Full Text Opinion: http://caselaw.findlaw.com/us-federal-circuit/1576088.html

Patents: A patent cannot claim the priority date of a previous application if the patent introduces new subject matter; as of 2002, during reexamination an examiner can consider any ‚Äúsubstantial new question of patentability‚ÄĚ and there is no longer a presumption of full consideration of cited sources during initial examination.

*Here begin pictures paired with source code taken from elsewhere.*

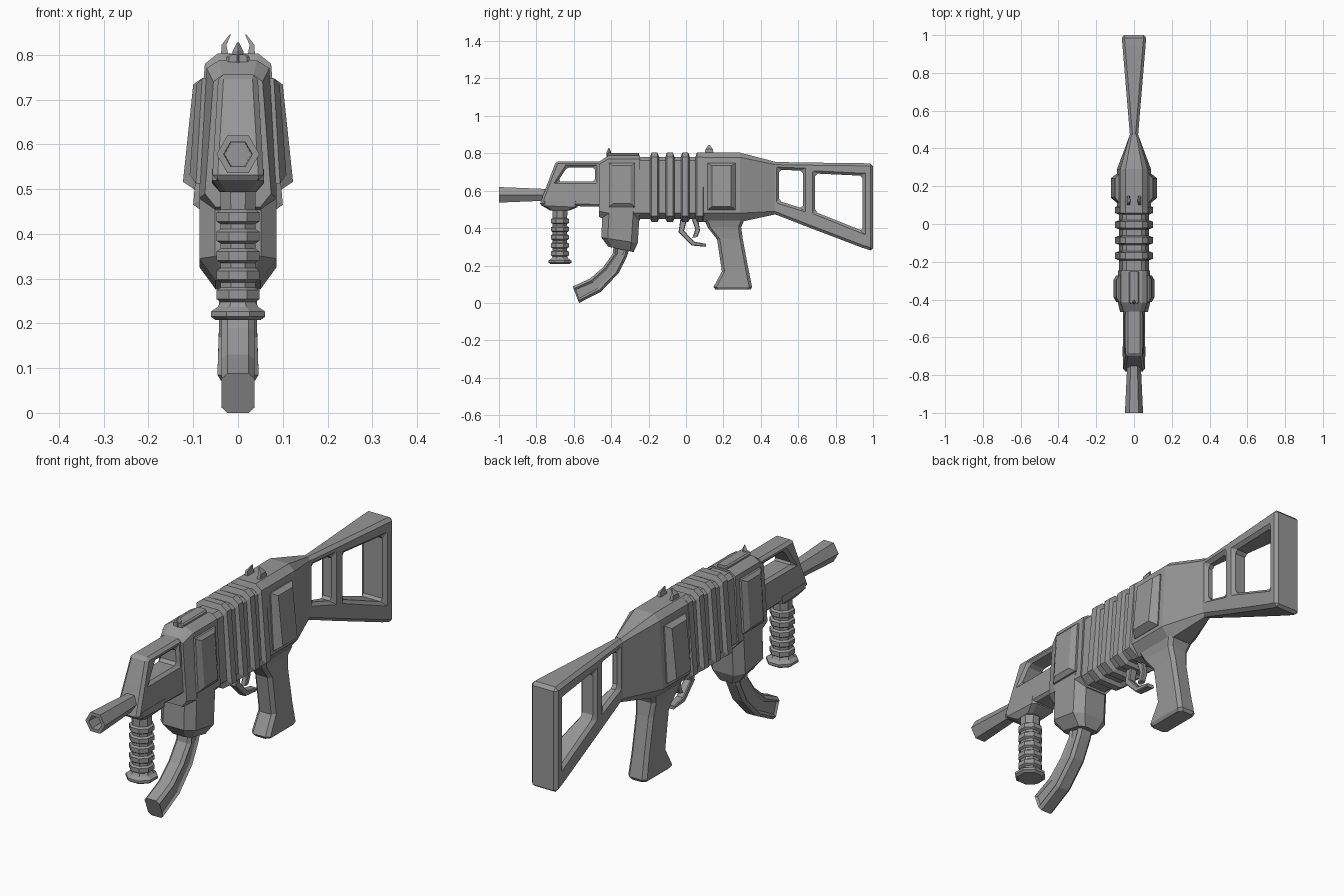
import bpy, bmesh, math
from mathutils import Vector

if "Cube" in bpy.data.objects:
    bpy.data.objects.remove(bpy.data.objects["Cube"])

grey = bpy.data.materials.new("gunmetal grey")
grey.use_nodes = True
colour = (0.31, 0.31, 0.31, 1)
grey.diffuse_color = colour
grey.node_tree.nodes["Principled BSDF"].inputs["Base Color"].default_value = colour


def finish(name, bm, bevel=0):
    bmesh.ops.recalc_face_normals(bm, faces=bm.faces)
    mesh = bpy.data.meshes.new(name)
    bm.to_mesh(mesh)
    bm.free()
    mesh.materials.append(grey)
    obj = bpy.data.objects.new(name, mesh)
    bpy.context.collection.objects.link(obj)
    if bevel:
        mod = obj.modifiers.new("edge chamfer", 'BEVEL')
        mod.width = bevel
        mod.segments = 1
        mod.limit_method = 'ANGLE'
        mod.angle_limit = math.radians(35)
    return obj


def loft(name, rings, groove=0):
    """Skin a list of equal-length point rings and cap both ends."""
    bm = bmesh.new()
    rows = [[bm.verts.new(p) for p in ring] for ring in rings]
    for a, b in zip(rows, rows[1:]):
        for i in range(len(a)):
            j = (i + 1) % len(a)
            bm.faces.new((a[i], a[j], b[j], b[i]))
    bm.faces.new(rows[0])
    bm.faces.new(rows[-1])
    bmesh.ops.recalc_face_normals(bm, faces=bm.faces)
    if groove:
        for s in (1, -1):
            sides = [f for f in bm.faces if f.normal.x * s > 0.95]
            bmesh.ops.inset_region(bm, faces=sides, thickness=groove)
            for v in {v for f in sides for v in f.verts}:
                v.co.x -= s * 0.008
    return finish(name, bm)


def slab(p, q, w, c):
    """Chamfered rectangle spanning side points p and q, half width w."""
    p, q = Vector((0, *p)), Vector((0, *q))
    d = (q - p).normalized() * c
    half = [(p, w - c), (p + d, w), (q - d, w), (q, w - c)]
    right = [(x, v.y, v.z) for v, x in half]
    return right + [(-x, y, z) for x, y, z in reversed(right)]


def section(y, pts):
    """Symmetric body section from (half width, height) points."""
    return [(x, y, z) for x, z in pts] + [(-x, y, z) for x, z in reversed(pts)]


def grid_frame(name, cols, holes, width, bevel):
    """Thick plate on a side-view grid, with some cells left open."""
    bm = bmesh.new()
    skins = [[[bm.verts.new((s * width(y, z), y, z)) for y, z in col] for col in cols]
             for s in (1, -1)]
    cells = [(i, j) for i in range(len(cols) - 1) for j in range(3) if (i, j) not in holes]
    edges = {}
    for i, j in cells:
        loop = [(i, j), (i + 1, j), (i + 1, j + 1), (i, j + 1)]
        for skin in skins:
            bm.faces.new([skin[a][b] for a, b in loop])
        for k in range(4):
            e = (loop[k], loop[(k + 1) % 4])
            edges.setdefault(frozenset(e), []).append(e)
    for uses in edges.values():
        if len(uses) == 1:
            (a, b), (c, d) = uses[0]
            bm.faces.new((skins[0][a][b], skins[0][c][d], skins[1][c][d], skins[1][a][b]))
    return finish(name, bm, bevel)


def polygon(r, n, turn, at):
    return [at(r * math.cos(math.tau * i / n + turn), r * math.sin(math.tau * i / n + turn))
            for i in range(n)]


# Hollow hexagonal barrel
loft("barrel", [polygon(r, 6, 0, lambda u, v, y=y: (u, y, 0.578 + v))
                for y, r in [(-0.9, 0.03), (-1, 0.032), (-1, 0.048), (-0.7, 0.034)]])

# Front shroud with a window
front = [(-0.695, 0.757), (-0.707, 0.725), (-0.736, 0.65), (-0.785, 0.52)]
window_front = [(-0.625, 0.757), (-0.636, 0.725), (-0.685, 0.65), (-0.70, 0.52)]
backs = [[(y, z) for z in (0.757, 0.725, 0.65, 0.515)] for y in (-0.487, -0.4)]
grid_frame("front_shroud", [front, window_front] + backs, {(1, 1)},
           lambda y, z: 0.058 - 0.06 * (z - 0.52), 0.012)

# Front body
front_full = [(0.042, 0.788), (0.07, 0.77), (0.086, 0.48), (0.05, 0.44)]
front_small = [(0.035, 0.755), (0.055, 0.74), (0.074, 0.49), (0.05, 0.46)]
loft("front_body", [section(-0.465, front_small), section(-0.415, front_full),
                    section(-0.245, front_full)])

# Ribbed middle
core = [(0.04, 0.78), (0.062, 0.762), (0.08, 0.48), (0.045, 0.45)]
loft("middle_core", [section(y, core) for y in (-0.26, 0.1)])
rib = [(0.045, 0.803), (0.074, 0.78), (0.1, 0.465), (0.055, 0.433)]
for y in (-0.168, -0.086, -0.004, 0.074):
    loft("middle_rib", [section(y - 0.024, core), section(y - 0.016, rib),
                        section(y + 0.016, rib), section(y + 0.024, core)])

# Rear body tapering to the stock
rear_full = [(0.045, 0.803), (0.073, 0.778), (0.09, 0.48), (0.05, 0.433)]
rear_small = [(0.012, 0.755), (0.021, 0.74), (0.021, 0.49), (0.012, 0.473)]
loft("rear_body", [section(0.085, rear_full), section(0.29, rear_full),
                   section(0.475, rear_small)])

# Shoulder stock with two windows
heights = [(0.45, 0.755, 0.715, 0.56, 0.482), (0.497, 0.753, 0.712, 0.545, 0.466),
           (0.625, 0.751, 0.707, 0.505, 0.416), (0.69, 0.75, 0.692, 0.487, 0.391),
           (0.945, 0.747, 0.68, 0.385, 0.294), (1, 0.745, 0.68, 0.37, 0.277)]
grid_frame("stock", [[(y, z) for z in zs] for y, *zs in heights], {(1, 1), (3, 1)},
           lambda y, z: 0.02 + 0.083 * (y - 0.45), 0.014)


# Raised side panels
def side_panel(s, y0, y1, z0, z1, low, high):
    def ring(inset, x_low, x_high):
        a, b, c, d = y0 + inset, y1 - inset, z0 + inset * 0.8, z1 - inset * 0.6
        return [(s * x_low, a, c), (s * x_low, b, c), (s * x_high, b, d), (s * x_high, a, d)]
    loft("side_panel", [ring(0, 0.07, 0.06), ring(0, 0.094, 0.08), ring(0.024, low, high)])


for s in (1, -1):
    side_panel(s, 0.115, 0.265, 0.497, 0.748, 0.123, 0.1)
    side_panel(s, -0.413, -0.272, 0.513, 0.748, 0.108, 0.093)

# Magazine well and curved magazine
loft("magazine_well", [slab((-0.445, 0.52), (-0.245, 0.52), 0.086, 0.035),
                       slab((-0.453, 0.35), (-0.258, 0.32), 0.086, 0.035),
                       slab((-0.415, 0.3), (-0.28, 0.272), 0.05, 0.02)])
loft("magazine", [slab(p, q, 0.037, 0.013) for p, q in [
    ((-0.385, 0.32), (-0.295, 0.32)), ((-0.392, 0.262), (-0.315, 0.25)),
    ((-0.444, 0.19), (-0.36, 0.16)), ((-0.513, 0.13), (-0.455, 0.06)),
    ((-0.606, 0.088), (-0.572, 0))]], groove=0.012)

# Pistol grip
loft("pistol_grip", [slab(p, q, w, 0.015) for p, q, w in [
    ((0.1, 0.44), (0.31, 0.44), 0.06), ((0.115, 0.405), (0.295, 0.405), 0.05),
    ((0.166, 0.34), (0.303, 0.345), 0.043), ((0.192, 0.168), (0.334, 0.18), 0.043),
    ((0.147, 0.085), (0.353, 0.085), 0.046), ((0.157, 0.072), (0.345, 0.072), 0.038)]])

# Trigger guard and trigger
loft("trigger_guard", [slab(p, q, 0.018, 0.004) for p, q in [
    ((-0.03, 0.45), (0.005, 0.45)), ((-0.04, 0.377), (-0.01, 0.385)),
    ((0.03, 0.307), (0.043, 0.328)), ((0.107, 0.3), (0.107, 0.316))]])
loft("trigger", [slab(p, q, 0.012, 0.004) for p, q in [
    ((0.03, 0.45), (0.065, 0.45)), ((0.05, 0.395), (0.075, 0.385)),
    ((0.035, 0.348), (0.06, 0.352))]])

# Foregrip mount and ringed foregrip
loft("foregrip_mount", [slab(p, q, w, 0.015) for p, q, w in [
    ((-0.77, 0.545), (-0.575, 0.545), 0.058), ((-0.77, 0.52), (-0.58, 0.512), 0.058),
    ((-0.725, 0.493), (-0.625, 0.493), 0.04)]])
profile = [(0.04, 0.52)]
for i in range(5):
    z = 0.438 - i * 0.0435
    profile += [(0.039, z + 0.016), (0.048, z + 0.01), (0.048, z - 0.01), (0.039, z - 0.016)]
profile += [(0.045, 0.237), (0.061, 0.226), (0.061, 0.215), (0.05, 0.207)]
loft("foregrip", [polygon(r * 1.08, 8, math.pi / 8, lambda u, v, z=z: (u, v - 0.674, z))
                  for r, z in profile])

# Top rail and sights
loft("top_rail", [slab((-0.422, z), (-0.25, z), w, 0.006)
                  for z, w in [(0.77, 0.026), (0.795, 0.026), (0.801, 0.02)]])
loft("front_sight", [polygon(r, 4, 0, lambda u, v, z=z: (u, v - 0.412, z))
                     for r, z in [(0.013, 0.78), (0.012, 0.808), (0.002, 0.828)]])
horn = [(0.02, 0.038, 0.097, 0.15, 0.79), (0.026, 0.037, 0.105, 0.143, 0.822),
        (0.016, 0.019, 0.121, 0.127, 0.845)]
for s in (1, -1):
    loft("rear_sight_horn", [[(s * a, y0, z), (s * b, y0, z), (s * b, y1, z), (s * a, y1, z)]
                             for a, b, y0, y1, z in horn])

Opinion (Gajarsa): NTP, Inc. (“NTP”) appealed from the Board of Patent Appeals and Interferences (“BPAI”) decision rejecting all 764 claims of U.S. Patent No 6,317,592 (“the ‘592 patent”) during reexamination due to anticipation by prior art. The U.S. Court of Appeals for the Federal Circuit upheld BPAI’s decision rejecting all claims of the ‘592 patent. NTP argued that the BPAI improperly used U.S. Patent No. 6,219,694, issued to Lazaridis, as prior art to reject the ‘592 patent claims. NTP based its argument on the fact that the ‘592 patent claimed, and should have received, the priority date of its parent application, U.S. Patent Application No. 09/161,462 (“Parent Application”). The Court of Appeals agreed with the BPAI, finding that the claim construction given by the BPAI to the term “destination processor” in the Parent Application was proper and the construction did not include the claimed invention in the ‘592 patent. Since the subject matter claimed in the ‘592 patent was not included in the subject matter of the parent application, the ‘592 patent was not entitled to the priority date of the parent application. NTP also argued that rejection of priority was not proper on reexamination. The Court of Appeals held that as of a 2002 amendment to 35 U.S.C. § 303(a) “the existence of a substantial new question of patentability” is proper to consider on reexamination and without evidence that the initial examination considered the question appearing on reexamination there will not be a presumption that the question had been considered before. AFFIRMED.